INSTRUCTIONS FOR THE TASK → What you should repeat is the run of lines from the top of the listing below through the line with "side = bmesh.ops.extrude_face_region(bm, geom=[face])", exactly, with no pictures.

DATA FOR ANALYSIS →
*** Block opens ***

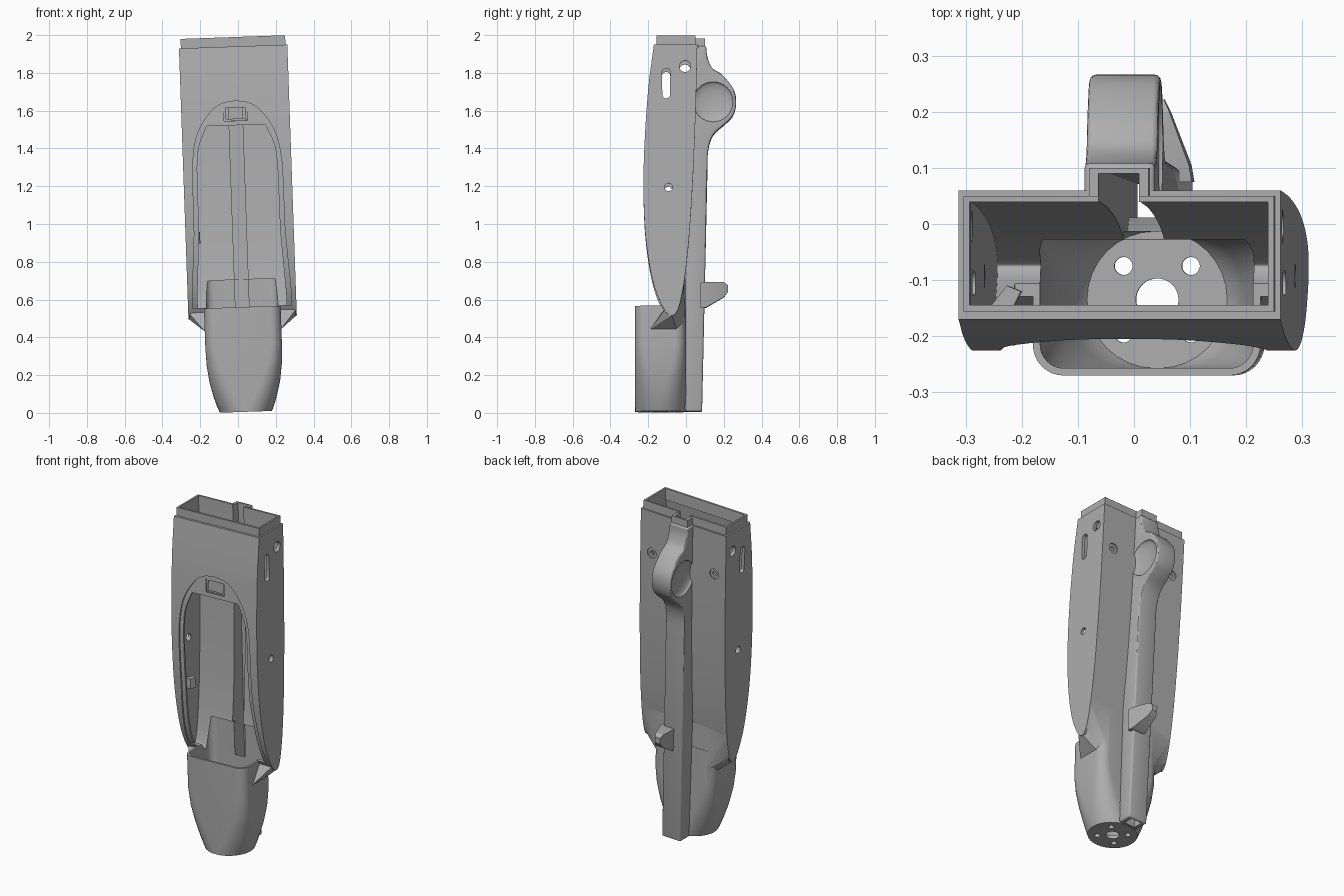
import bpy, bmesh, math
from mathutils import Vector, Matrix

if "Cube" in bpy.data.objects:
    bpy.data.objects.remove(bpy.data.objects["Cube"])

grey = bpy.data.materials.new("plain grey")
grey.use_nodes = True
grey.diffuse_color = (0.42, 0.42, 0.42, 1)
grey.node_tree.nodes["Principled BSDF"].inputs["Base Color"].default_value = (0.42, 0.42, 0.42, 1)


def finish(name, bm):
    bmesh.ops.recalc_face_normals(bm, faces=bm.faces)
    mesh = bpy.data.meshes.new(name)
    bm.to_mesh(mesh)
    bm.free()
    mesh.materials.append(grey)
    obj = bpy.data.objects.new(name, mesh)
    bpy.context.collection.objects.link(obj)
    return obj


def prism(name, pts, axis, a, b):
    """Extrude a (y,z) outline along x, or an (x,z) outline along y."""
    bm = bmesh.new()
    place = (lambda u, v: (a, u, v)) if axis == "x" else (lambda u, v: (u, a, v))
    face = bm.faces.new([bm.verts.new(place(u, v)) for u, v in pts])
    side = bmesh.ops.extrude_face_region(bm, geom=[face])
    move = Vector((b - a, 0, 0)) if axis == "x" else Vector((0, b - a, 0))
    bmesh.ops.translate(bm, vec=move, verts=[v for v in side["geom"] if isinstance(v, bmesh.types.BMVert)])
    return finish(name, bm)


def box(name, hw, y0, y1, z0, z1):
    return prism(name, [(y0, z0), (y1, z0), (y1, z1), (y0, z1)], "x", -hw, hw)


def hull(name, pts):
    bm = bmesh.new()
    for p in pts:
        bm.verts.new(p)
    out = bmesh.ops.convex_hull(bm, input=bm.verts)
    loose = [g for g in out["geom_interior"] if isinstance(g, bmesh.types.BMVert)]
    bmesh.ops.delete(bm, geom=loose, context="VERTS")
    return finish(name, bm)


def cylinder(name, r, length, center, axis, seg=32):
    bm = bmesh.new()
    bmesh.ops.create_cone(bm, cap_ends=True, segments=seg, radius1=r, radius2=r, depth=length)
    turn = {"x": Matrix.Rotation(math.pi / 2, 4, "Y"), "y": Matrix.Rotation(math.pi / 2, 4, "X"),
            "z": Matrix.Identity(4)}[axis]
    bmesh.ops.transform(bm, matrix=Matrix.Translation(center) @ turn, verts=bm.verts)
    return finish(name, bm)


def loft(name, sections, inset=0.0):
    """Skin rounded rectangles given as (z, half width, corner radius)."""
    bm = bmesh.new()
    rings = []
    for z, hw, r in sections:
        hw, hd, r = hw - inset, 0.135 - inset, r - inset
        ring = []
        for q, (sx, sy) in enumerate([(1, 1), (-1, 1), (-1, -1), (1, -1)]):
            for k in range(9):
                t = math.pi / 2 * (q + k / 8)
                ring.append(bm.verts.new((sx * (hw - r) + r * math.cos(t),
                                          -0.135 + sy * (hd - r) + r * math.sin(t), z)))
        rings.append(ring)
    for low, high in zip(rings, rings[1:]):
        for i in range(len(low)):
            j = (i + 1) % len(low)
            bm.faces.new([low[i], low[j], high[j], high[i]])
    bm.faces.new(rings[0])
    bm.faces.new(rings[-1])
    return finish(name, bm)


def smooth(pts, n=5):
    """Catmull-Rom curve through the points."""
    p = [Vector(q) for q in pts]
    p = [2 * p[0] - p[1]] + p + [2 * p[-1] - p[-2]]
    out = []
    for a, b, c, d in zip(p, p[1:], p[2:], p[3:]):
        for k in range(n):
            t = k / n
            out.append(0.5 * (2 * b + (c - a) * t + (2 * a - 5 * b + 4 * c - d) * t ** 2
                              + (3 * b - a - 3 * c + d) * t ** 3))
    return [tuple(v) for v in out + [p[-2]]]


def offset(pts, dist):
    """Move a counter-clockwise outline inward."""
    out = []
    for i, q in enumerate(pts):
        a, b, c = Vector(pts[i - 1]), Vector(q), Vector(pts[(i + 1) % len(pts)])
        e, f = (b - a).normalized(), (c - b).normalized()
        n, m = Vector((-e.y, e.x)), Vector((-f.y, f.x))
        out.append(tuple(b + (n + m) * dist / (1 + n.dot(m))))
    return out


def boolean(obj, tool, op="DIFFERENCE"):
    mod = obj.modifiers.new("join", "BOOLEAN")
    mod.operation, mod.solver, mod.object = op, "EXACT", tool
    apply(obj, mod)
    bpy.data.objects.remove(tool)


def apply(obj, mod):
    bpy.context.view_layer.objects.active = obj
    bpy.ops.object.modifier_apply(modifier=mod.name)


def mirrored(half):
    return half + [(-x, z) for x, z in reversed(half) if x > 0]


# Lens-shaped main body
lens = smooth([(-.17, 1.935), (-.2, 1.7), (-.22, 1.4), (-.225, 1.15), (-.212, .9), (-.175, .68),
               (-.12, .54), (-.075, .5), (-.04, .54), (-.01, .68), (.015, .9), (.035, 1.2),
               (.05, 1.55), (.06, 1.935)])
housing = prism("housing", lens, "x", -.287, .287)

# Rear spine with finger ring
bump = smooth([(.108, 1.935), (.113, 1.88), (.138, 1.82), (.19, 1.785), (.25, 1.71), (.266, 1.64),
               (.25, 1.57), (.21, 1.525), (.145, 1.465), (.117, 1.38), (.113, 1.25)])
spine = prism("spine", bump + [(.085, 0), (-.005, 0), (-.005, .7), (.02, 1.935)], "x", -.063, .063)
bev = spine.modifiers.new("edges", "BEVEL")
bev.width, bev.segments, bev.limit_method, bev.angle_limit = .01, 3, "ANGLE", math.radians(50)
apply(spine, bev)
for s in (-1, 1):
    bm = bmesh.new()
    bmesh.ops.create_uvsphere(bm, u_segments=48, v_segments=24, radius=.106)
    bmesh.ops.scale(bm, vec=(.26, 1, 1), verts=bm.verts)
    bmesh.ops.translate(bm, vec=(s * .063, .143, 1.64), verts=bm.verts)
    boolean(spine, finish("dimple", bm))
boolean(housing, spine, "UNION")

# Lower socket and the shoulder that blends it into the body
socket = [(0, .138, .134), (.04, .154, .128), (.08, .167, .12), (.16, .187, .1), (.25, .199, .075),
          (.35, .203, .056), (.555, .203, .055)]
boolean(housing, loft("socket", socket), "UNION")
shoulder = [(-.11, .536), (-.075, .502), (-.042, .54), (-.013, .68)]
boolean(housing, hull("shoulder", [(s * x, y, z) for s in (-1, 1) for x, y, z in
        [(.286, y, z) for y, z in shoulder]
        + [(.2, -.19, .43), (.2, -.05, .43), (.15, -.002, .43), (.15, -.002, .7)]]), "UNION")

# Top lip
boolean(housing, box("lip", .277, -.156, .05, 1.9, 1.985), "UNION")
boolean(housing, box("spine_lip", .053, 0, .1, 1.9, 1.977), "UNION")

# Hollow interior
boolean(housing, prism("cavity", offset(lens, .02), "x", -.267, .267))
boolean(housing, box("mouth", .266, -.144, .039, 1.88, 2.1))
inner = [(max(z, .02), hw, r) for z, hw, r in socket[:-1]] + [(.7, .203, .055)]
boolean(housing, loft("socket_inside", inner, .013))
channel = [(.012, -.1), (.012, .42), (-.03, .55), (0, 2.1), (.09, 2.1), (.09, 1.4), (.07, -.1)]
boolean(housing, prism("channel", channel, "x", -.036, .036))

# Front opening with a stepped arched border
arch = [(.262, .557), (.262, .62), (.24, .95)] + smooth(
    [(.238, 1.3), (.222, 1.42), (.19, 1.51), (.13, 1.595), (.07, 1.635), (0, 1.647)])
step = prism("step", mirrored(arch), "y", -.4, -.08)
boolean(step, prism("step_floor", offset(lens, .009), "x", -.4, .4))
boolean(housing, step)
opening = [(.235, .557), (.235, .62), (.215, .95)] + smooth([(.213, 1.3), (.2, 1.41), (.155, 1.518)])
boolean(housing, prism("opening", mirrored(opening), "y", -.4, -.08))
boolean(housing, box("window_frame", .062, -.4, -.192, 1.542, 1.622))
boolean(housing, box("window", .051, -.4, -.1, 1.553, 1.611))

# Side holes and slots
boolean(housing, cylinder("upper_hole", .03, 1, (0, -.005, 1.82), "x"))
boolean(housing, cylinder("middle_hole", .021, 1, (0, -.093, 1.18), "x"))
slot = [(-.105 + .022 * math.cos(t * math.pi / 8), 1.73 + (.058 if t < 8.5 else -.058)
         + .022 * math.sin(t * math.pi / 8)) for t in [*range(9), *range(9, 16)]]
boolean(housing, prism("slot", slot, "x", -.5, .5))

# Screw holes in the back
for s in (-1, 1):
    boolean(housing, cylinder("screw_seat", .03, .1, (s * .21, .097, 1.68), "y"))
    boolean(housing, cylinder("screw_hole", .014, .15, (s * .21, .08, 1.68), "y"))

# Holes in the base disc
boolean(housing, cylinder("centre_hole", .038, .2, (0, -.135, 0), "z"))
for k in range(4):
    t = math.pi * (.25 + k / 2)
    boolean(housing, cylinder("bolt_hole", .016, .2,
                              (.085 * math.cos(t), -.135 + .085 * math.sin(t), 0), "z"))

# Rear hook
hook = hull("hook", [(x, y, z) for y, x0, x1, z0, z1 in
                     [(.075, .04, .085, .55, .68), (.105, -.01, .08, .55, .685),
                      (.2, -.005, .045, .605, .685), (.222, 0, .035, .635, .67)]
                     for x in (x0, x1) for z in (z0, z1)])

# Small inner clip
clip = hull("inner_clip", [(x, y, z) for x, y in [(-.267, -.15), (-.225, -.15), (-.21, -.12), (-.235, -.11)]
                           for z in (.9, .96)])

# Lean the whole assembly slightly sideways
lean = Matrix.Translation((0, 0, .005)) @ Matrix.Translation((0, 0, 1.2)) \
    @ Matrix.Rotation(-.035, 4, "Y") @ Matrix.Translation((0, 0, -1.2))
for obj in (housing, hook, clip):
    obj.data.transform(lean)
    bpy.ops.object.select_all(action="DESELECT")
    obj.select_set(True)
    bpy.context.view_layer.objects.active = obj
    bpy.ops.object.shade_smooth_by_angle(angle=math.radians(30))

*** Block closes ***

RESULT →
import bpy, bmesh, math
from mathutils import Vector, Matrix

if "Cube" in bpy.data.objects:
    bpy.data.objects.remove(bpy.data.objects["Cube"])

grey = bpy.data.materials.new("plain grey")
grey.use_nodes = True
grey.diffuse_color = (0.42, 0.42, 0.42, 1)
grey.node_tree.nodes["Principled BSDF"].inputs["Base Color"].default_value = (0.42, 0.42, 0.42, 1)


def finish(name, bm):
    bmesh.ops.recalc_face_normals(bm, faces=bm.faces)
    mesh = bpy.data.meshes.new(name)
    bm.to_mesh(mesh)
    bm.free()
    mesh.materials.append(grey)
    obj = bpy.data.objects.new(name, mesh)
    bpy.context.collection.objects.link(obj)
    return obj


def prism(name, pts, axis, a, b):
    """Extrude a (y,z) outline along x, or an (x,z) outline along y."""
    bm = bmesh.new()
    place = (lambda u, v: (a, u, v)) if axis == "x" else (lambda u, v: (u, a, v))
    face = bm.faces.new([bm.verts.new(place(u, v)) for u, v in pts])
    side = bmesh.ops.extrude_face_region(bm, geom=[face])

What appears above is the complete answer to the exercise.